Dataset entries
+++
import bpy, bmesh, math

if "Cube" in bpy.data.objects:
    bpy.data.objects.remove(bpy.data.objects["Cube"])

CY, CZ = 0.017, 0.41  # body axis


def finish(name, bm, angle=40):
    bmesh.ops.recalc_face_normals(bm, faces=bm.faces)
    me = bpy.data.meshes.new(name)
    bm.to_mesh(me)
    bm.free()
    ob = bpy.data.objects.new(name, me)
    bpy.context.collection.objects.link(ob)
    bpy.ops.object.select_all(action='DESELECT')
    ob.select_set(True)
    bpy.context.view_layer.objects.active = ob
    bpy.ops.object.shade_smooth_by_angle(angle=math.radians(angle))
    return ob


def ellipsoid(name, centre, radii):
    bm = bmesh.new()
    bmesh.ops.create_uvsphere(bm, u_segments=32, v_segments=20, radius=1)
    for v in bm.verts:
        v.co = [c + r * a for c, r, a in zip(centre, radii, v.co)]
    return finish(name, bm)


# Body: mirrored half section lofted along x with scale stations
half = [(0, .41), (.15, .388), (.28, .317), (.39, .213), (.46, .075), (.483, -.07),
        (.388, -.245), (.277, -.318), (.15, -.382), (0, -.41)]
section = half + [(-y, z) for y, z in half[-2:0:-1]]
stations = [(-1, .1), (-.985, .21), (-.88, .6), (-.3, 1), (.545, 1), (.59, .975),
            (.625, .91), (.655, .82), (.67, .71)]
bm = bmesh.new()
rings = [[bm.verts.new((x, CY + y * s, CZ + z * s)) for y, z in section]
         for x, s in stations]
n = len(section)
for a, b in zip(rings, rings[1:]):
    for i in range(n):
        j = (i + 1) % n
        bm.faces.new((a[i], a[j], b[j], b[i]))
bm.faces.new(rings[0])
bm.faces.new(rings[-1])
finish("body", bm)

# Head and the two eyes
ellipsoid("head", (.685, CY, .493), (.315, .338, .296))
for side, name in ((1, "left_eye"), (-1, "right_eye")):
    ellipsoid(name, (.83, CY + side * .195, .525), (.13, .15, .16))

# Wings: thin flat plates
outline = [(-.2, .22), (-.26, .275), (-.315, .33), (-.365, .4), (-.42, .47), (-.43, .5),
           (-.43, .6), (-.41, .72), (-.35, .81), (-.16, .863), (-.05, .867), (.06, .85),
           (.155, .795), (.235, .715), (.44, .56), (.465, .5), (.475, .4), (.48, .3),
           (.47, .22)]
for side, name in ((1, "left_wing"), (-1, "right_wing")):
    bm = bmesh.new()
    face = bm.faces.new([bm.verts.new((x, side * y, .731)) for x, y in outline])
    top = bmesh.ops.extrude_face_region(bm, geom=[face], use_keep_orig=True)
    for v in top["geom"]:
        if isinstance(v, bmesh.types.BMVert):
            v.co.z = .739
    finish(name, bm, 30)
+++
• What to work on:
Where the line containing "bm.faces.new(rings[-1])" appears in the data above, begin there and reproduce every line to the end exactly; include nothing else.

• Worked solution:
bm.faces.new(rings[-1])
finish("body", bm)

# Head and the two eyes
ellipsoid("head", (.685, CY, .493), (.315, .338, .296))
for side, name in ((1, "left_eye"), (-1, "right_eye")):
    ellipsoid(name, (.83, CY + side * .195, .525), (.13, .15, .16))

# Wings: thin flat plates
outline = [(-.2, .22), (-.26, .275), (-.315, .33), (-.365, .4), (-.42, .47), (-.43, .5),
           (-.43, .6), (-.41, .72), (-.35, .81), (-.16, .863), (-.05, .867), (.06, .85),
           (.155, .795), (.235, .715), (.44, .56), (.465, .5), (.475, .4), (.48, .3),
           (.47, .22)]
for side, name in ((1, "left_wing"), (-1, "right_wing")):
    bm = bmesh.new()
    face = bm.faces.new([bm.verts.new((x, side * y, .731)) for x, y in outline])
    top = bmesh.ops.extrude_face_region(bm, geom=[face], use_keep_orig=True)
    for v in top["geom"]:
        if isinstance(v, bmesh.types.BMVert):
            v.co.z = .739
    finish(name, bm, 30)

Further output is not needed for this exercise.